4. Nearest School – Children for whom it is not the nearest community school, measured by the shortest walking distance. Priority within this group will be given to the children living closest to the school (The length of the journey between the child’s home and the school by private car or public transport is not taken into account).
Social and Medical need – In exceptional cases, a Headteacher, in consultation with the Governors, may admit children because they have professionally supported educational, medical or social needs that the school is especially able to meet, even though they would not otherwise qualify for admission. Letters from an appropriate professional (eg doctor, social worker) must support these applications although these will not always be conclusive.
Tie Break situation
In the event of a tie break situation where two or more children meet the criteria as stated above, the distance from the public footpath directly outside the front door of the child’s address, to the gates of the school’s main entrance on Ivy Street.
Meetings for New Parents
Reception parents meetings are arranged in the Summer and Autumn terms to give information about expectations for the Reception classes.
Notification of an offer of a School Place
Parents will be sent a letter in April by The Learning Trust to notify them of an offer of a school place.
Infant Class Sizes
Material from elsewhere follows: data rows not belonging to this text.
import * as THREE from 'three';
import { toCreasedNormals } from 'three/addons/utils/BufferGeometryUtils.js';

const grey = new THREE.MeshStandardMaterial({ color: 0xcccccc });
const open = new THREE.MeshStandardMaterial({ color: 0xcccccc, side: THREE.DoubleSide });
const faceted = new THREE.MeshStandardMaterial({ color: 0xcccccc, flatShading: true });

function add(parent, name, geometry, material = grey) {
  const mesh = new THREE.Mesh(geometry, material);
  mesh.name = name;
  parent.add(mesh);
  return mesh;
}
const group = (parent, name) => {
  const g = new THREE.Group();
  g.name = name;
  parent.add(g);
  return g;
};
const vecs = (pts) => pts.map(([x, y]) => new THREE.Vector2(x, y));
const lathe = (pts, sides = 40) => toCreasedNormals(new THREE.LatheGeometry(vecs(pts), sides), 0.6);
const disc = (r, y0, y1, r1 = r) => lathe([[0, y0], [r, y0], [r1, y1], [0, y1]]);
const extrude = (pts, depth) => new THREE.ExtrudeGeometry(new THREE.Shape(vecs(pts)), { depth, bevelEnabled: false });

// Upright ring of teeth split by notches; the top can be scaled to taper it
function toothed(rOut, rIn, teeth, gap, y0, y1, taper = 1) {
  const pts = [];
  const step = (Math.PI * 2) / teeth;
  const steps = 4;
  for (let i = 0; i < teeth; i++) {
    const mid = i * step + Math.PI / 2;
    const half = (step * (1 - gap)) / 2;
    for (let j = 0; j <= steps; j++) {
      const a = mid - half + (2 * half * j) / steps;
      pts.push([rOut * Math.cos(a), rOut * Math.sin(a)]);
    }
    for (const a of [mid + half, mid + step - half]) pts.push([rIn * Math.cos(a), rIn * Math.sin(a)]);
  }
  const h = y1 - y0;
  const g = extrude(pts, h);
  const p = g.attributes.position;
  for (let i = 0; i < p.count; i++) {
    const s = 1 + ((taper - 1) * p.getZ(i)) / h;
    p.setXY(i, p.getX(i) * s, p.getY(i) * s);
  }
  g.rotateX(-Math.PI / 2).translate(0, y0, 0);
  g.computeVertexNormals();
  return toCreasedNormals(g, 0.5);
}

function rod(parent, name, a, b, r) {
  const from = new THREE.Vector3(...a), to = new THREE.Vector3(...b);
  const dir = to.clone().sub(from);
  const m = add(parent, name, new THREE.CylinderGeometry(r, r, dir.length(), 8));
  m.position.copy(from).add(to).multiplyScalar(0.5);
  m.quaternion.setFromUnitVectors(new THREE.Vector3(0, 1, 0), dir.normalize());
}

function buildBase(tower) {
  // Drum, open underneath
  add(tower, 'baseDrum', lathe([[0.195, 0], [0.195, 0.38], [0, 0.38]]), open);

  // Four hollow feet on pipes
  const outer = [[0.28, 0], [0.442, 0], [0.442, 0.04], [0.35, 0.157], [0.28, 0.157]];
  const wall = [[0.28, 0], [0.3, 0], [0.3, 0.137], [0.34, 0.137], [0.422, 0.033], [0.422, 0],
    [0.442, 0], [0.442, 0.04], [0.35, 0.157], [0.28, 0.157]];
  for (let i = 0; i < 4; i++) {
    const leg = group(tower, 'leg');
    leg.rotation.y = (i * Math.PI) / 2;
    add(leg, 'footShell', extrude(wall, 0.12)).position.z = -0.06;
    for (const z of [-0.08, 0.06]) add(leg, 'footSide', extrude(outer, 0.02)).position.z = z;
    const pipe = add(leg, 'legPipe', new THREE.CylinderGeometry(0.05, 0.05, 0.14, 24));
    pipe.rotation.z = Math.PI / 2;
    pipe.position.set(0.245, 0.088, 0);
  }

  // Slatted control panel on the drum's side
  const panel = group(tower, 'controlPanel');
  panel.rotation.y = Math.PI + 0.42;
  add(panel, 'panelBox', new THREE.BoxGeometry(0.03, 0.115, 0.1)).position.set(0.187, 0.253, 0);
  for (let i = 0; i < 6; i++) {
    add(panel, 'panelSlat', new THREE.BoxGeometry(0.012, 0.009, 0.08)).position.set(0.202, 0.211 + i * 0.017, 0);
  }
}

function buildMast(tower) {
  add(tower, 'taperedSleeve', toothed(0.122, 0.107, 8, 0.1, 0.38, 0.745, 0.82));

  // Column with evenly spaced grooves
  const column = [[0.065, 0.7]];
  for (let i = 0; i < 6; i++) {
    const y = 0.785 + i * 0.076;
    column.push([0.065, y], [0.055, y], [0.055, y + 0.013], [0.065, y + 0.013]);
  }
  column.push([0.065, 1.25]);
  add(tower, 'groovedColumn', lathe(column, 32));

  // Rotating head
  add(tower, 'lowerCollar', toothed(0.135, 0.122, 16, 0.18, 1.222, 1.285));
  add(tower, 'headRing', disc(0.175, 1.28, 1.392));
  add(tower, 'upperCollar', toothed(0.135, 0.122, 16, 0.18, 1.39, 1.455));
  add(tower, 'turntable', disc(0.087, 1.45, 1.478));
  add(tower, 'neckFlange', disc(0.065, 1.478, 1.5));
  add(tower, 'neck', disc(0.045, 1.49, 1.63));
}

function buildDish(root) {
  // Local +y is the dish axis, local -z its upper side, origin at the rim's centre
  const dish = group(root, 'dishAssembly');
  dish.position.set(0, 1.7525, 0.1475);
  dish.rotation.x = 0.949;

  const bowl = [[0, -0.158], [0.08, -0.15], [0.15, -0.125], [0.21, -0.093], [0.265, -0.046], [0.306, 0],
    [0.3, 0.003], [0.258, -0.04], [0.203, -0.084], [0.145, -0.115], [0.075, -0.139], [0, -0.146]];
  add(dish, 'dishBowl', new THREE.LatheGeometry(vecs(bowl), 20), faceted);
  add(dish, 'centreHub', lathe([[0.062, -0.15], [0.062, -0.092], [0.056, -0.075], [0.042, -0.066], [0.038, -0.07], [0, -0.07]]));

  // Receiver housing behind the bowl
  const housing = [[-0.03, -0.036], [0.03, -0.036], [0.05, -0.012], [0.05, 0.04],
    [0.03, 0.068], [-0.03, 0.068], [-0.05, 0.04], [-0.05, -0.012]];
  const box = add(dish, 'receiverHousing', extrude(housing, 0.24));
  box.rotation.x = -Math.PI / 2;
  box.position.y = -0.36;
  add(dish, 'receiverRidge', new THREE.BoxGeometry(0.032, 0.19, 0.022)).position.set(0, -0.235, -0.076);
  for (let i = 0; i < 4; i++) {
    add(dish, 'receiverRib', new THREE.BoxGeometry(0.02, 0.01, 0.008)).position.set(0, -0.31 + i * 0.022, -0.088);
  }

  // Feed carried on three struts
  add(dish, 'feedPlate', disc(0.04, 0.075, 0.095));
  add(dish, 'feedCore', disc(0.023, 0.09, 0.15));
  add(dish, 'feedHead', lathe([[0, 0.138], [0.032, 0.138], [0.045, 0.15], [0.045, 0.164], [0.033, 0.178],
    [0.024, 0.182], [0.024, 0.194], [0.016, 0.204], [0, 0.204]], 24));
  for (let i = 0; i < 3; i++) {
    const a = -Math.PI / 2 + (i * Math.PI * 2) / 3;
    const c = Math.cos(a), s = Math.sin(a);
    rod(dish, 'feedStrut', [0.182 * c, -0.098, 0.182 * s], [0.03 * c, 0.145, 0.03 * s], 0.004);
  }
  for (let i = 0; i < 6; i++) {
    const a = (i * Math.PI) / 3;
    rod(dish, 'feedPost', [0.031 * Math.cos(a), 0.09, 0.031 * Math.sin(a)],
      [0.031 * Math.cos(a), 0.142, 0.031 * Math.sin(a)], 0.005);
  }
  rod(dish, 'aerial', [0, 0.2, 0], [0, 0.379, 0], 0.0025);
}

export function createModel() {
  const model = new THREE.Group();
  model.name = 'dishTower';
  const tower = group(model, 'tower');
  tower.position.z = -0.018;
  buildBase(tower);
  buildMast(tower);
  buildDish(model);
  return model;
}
The Education Act (Infant Class Sizes) (England) Regulations 1998 provide that, subject to certain limited exceptions, infant classes of 5, 6 and 7 year olds (Years R, 1 and 2) may not contain more than 30 pupils with a single qualified teacher. If the number of applications exceeds the published admission number then Southwold may refuse to exceed the published number on the grounds of ‘prejudice’. In other words it would have a negative effect on everyone else’s education and would limit the efficient use of resources, both human and physical within that class. Associated with this, the legislation also sets out different arrangements for the consideration of appeals where the child concerned is in a relevant age group – in that a panel should only uphold an appeal, if the decision was not one which a reasonable admission authority would make in the circumstances of the case, or if the child would have been offered a place if the admission arrangements had been properly implemented.
The class size legislation makes sensible allowance for the entry of an additional child in certain limited circumstances where not to admit the child would do more harm than good. These circumstances include:
Where a child moves into an area outside the normal admissions round and there is no other school, which would provide suitable education within a reasonable distance of his or her home.
Where the child receives a statement of SEN naming the school or a pupil with a statement naming that school moves into the area, in each case outside the normal admissions round.
Where a pupil is initially refused admission to a school but is subsequently offered a place there for one of two reasons: the person making the original decision recognises that an error was made in implementing the school’s admissions arrangements; or an admission appeal panel upholds an appeal for reasons given in the above paragraph.